Example: Duffing oscillator The Duffing equation with damping and parametric perturbation of the cubic term can be written as follows: where and are the amplitude and the frequency of the perturbation, respectively, and. Chaos in a neighbourhood of the separatrix does not take place ( i.e. does not change sign, in our case ) if ( where p is an integer ) : 34
In our analysis, we use the left-hand side of this inequality. Consideration of the second case can be carried out by the same manner. Expression for the external stabilising perturbation has the following form (Loskutov and Janoev, 2002): where is a solution on the separatrix loop. 35
Numerical analysis Parameters:,,,,. It is known that these values corresponds to the chaotic motion in the Duffing system. The phase portrait and the relevant time evolution are shown in the following figures. 36
Introduce the stabilising perturbation. The corresponding phase portrait and the solution of the Duffing equation are shown here: 37

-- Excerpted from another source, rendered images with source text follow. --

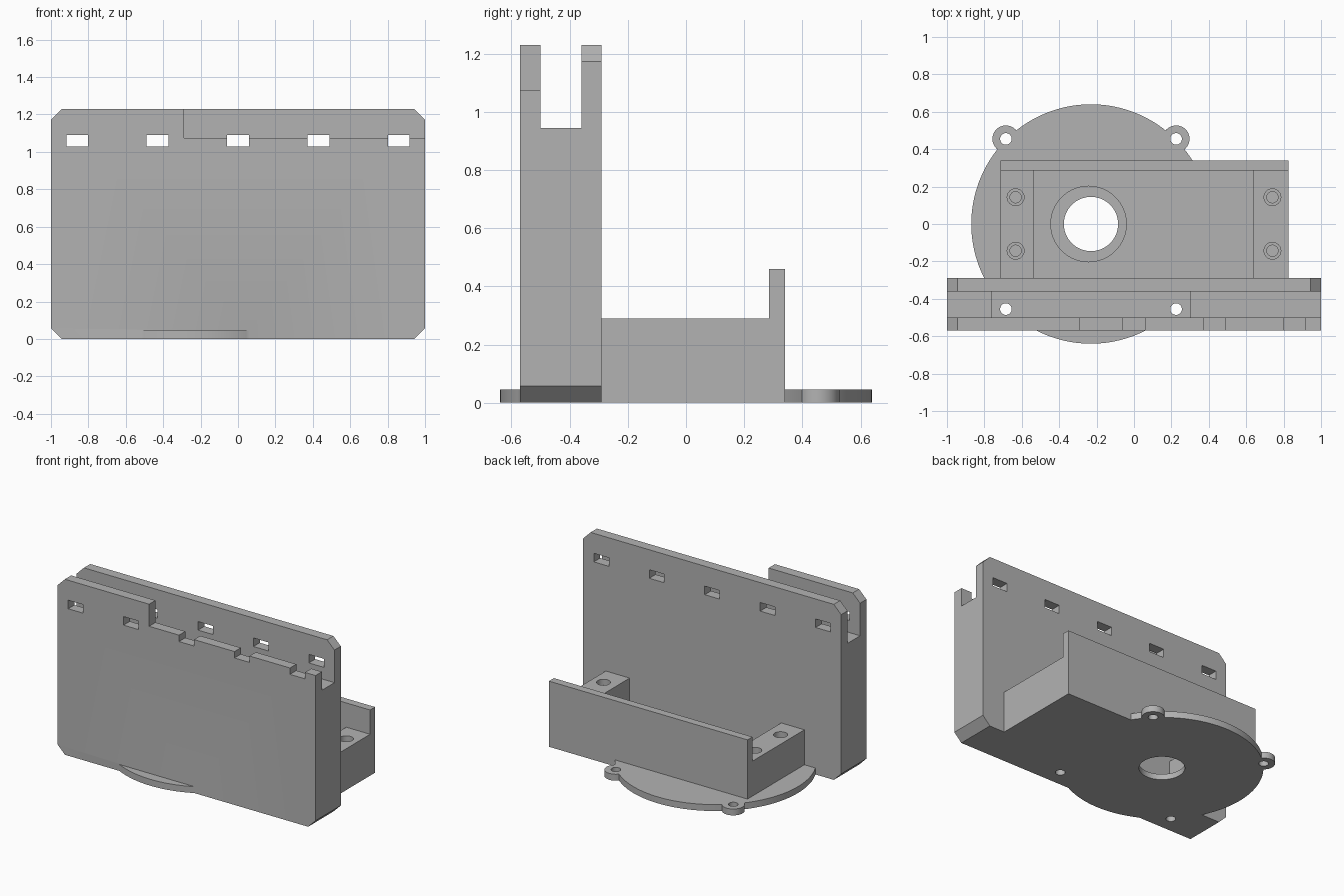
import bpy, bmesh, math

if "Cube" in bpy.data.objects:
    bpy.data.objects.remove(bpy.data.objects["Cube"], do_unlink=True)

grey = bpy.data.materials.new("plain grey")
grey.use_nodes = True
colour = (0.45, 0.45, 0.45, 1)
grey.diffuse_color = colour
grey.node_tree.nodes["Principled BSDF"].inputs["Base Color"].default_value = colour


def finish(bm, name):
    bmesh.ops.recalc_face_normals(bm, faces=bm.faces)
    mesh = bpy.data.meshes.new(name)
    bm.to_mesh(mesh)
    bm.free()
    mesh.materials.append(grey)
    obj = bpy.data.objects.new(name, mesh)
    bpy.context.collection.objects.link(obj)
    return obj


def box(name, x0, x1, y0, y1, z0, z1):
    bm = bmesh.new()
    bmesh.ops.create_cube(bm, size=1)
    for v in bm.verts:
        v.co = (x1 if v.co.x > 0 else x0, y1 if v.co.y > 0 else y0, z1 if v.co.z > 0 else z0)
    return finish(bm, name)


def cylinder(name, x, y, r, z0, z1, sides=48):
    bm = bmesh.new()
    bmesh.ops.create_cone(bm, cap_ends=True, segments=sides, radius1=r, radius2=r, depth=z1 - z0)
    bmesh.ops.translate(bm, verts=bm.verts, vec=(x, y, (z0 + z1) / 2))
    return finish(bm, name)


def combine(target, tool, operation):
    """Apply one boolean and discard the tool."""
    mod = target.modifiers.new("boolean", 'BOOLEAN')
    mod.operation, mod.solver, mod.object = operation, 'EXACT', tool
    with bpy.context.temp_override(object=target, active_object=target):
        bpy.ops.object.modifier_apply(modifier=mod.name)
    bpy.data.objects.remove(tool, do_unlink=True)


PLATE = 0.045
TOP = 1.23
CX = -0.23
EAR = 0.455
FRONT, BACK = -0.57, -0.29
HOLDER_IN = (-0.50, -0.36)

# Tall board holder with chamfered corners, extruded from its front outline
bm = bmesh.new()
c = 0.057
outline = [(-1 + c, 0), (1 - c, 0), (1, c), (1, TOP - c),
           (1 - c, TOP), (-1 + c, TOP), (-1, TOP - c), (-1, c)]
face = bm.faces.new([bm.verts.new((x, FRONT, z)) for x, z in outline])
ext = bmesh.ops.extrude_face_region(bm, geom=[face])
moved = [g for g in ext["geom"] if isinstance(g, bmesh.types.BMVert)]
bmesh.ops.translate(bm, verts=moved, vec=(0, BACK - FRONT, 0))
mount = finish(bm, "motor_mount")

# Tray body, its raised back wall, round base plate and mounting ears
added = [
    box("tray_body", -0.715, 0.825, BACK - 0.03, 0.30, 0, 0.29),
    box("tray_back_wall", -0.715, 0.825, 0.285, 0.34, 0, 0.46),
    cylinder("base_plate", CX, 0, 0.64, 0, PLATE, 128),
]
added += [cylinder("ear", CX + s * EAR, EAR, 0.072, 0, PLATE) for s in (-1, 1)]
for part in added:
    combine(mount, part, 'UNION')

# Board slot, lowered front wall, tray pocket, shaft hole and recess
cuts = [
    box("board_slot", -1.1, 1.1, *HOLDER_IN, 0.945, 1.4),
    box("screw_pocket", -0.76, 0.30, *HOLDER_IN, PLATE, 1.3),
    box("front_step", -0.29, 1.1, FRONT - 0.1, -0.45, 1.075, 1.4),
    box("tray_pocket", -0.535, 0.64, BACK, 0.285, 0.06, 0.6),
    cylinder("shaft_recess", -0.243, 0, 0.202, PLATE - 0.005, 0.2, 64),
    cylinder("shaft_hole", CX, 0, 0.145, -0.1, 0.2, 64),
]
# Row of windows through both holder walls
cuts += [box("window", 0.43 * i - 0.058, 0.43 * i + 0.058, -0.7, -0.2, 1.03, 1.09)
         for i in range(-2, 3)]
for s in (-1, 1):
    x = CX + s * EAR
    # Base screw holes, with head clearance inside the holder
    cuts += [cylinder("ear_hole", x, y, 0.031, -0.1, 0.3, 32) for y in (-EAR, EAR)]
    cuts.append(cylinder("head_clearance", x, -EAR + 0.003, 0.056, PLATE, 1.0, 32))
    # Stepped blind holes in the tray ends
    for hx in (-0.633, 0.74):
        cuts.append(cylinder("blind_hole", hx, s * 0.143, 0.03, 0.08, 0.4, 32))
        cuts.append(cylinder("counterbore", hx, s * 0.143, 0.045, 0.25, 0.4, 32))
for tool in cuts:
    combine(mount, tool, 'DIFFERENCE')

# Smooth the round walls and keep the edges sharp
bpy.ops.object.select_all(action='DESELECT')
mount.select_set(True)
bpy.context.view_layer.objects.active = mount
bpy.ops.object.shade_smooth_by_angle(angle=math.radians(30))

4. Conclusion Thus, we have shown that external periodic perturbations can crucially effect on the behaviour of the quadratic map family, a piecewise linear map family and the map with the hyperbolic attractor. Moreover, for maps having critical points the chosen in advance periodic orbits can be extracted and stabilized. Thus, for dynamical systems the behaviour of which can be effectively described by unimodal one-dimensional maps, the non-feedback control is possible. Therefore, in general, the obtained results allows us to rise questions concerning a rigorous substantiation of the existence of a feedback-free cyclic parametric excitation needed for the stabilization of the prescribed unstable periodic orbits embedded in a chaotic attractor, i.e. to establish the realistic (in the sense of Ott-Grebogi-Yorke) non-feedback controlling chaos. 38
Analysis of the separatrix splitting is a quite convenience method for investigations of dynamical systems. This is due to the fact that it allows us to get conditions of the integrability and non-integrability in applied problems. On the basis of the Melnikov method we analytically considered the effect of perturbations on a two- dimensional non-autonomous system. In general, we have got an explicit analytical form of the external stabilized perturbations which allows us to suppress chaos. By this reason the obtained results can be applied to the systems and models of various nature for which the separatrix splitting phenomenon is inherent. 39
In addition, the described results allow us to approach analytically the problem of non-feedback controlling chaotic behaviour for dynamical systems with continuous time (i.e. for the flows). Let us suppose that a system under consideration possesses a chaotic attractor. Then, if we appropriately choose external periodic perturbations then one can expect that they lead to appearance of stable periodic orbits; these orbits either have not existed in the initial (unperturbed) system or they have not been stable ones. Some investigations justify this conjecture (Loskutov, 2001). However the main problem here is to show the presence of an appropriate chaotic attractor in the system. 40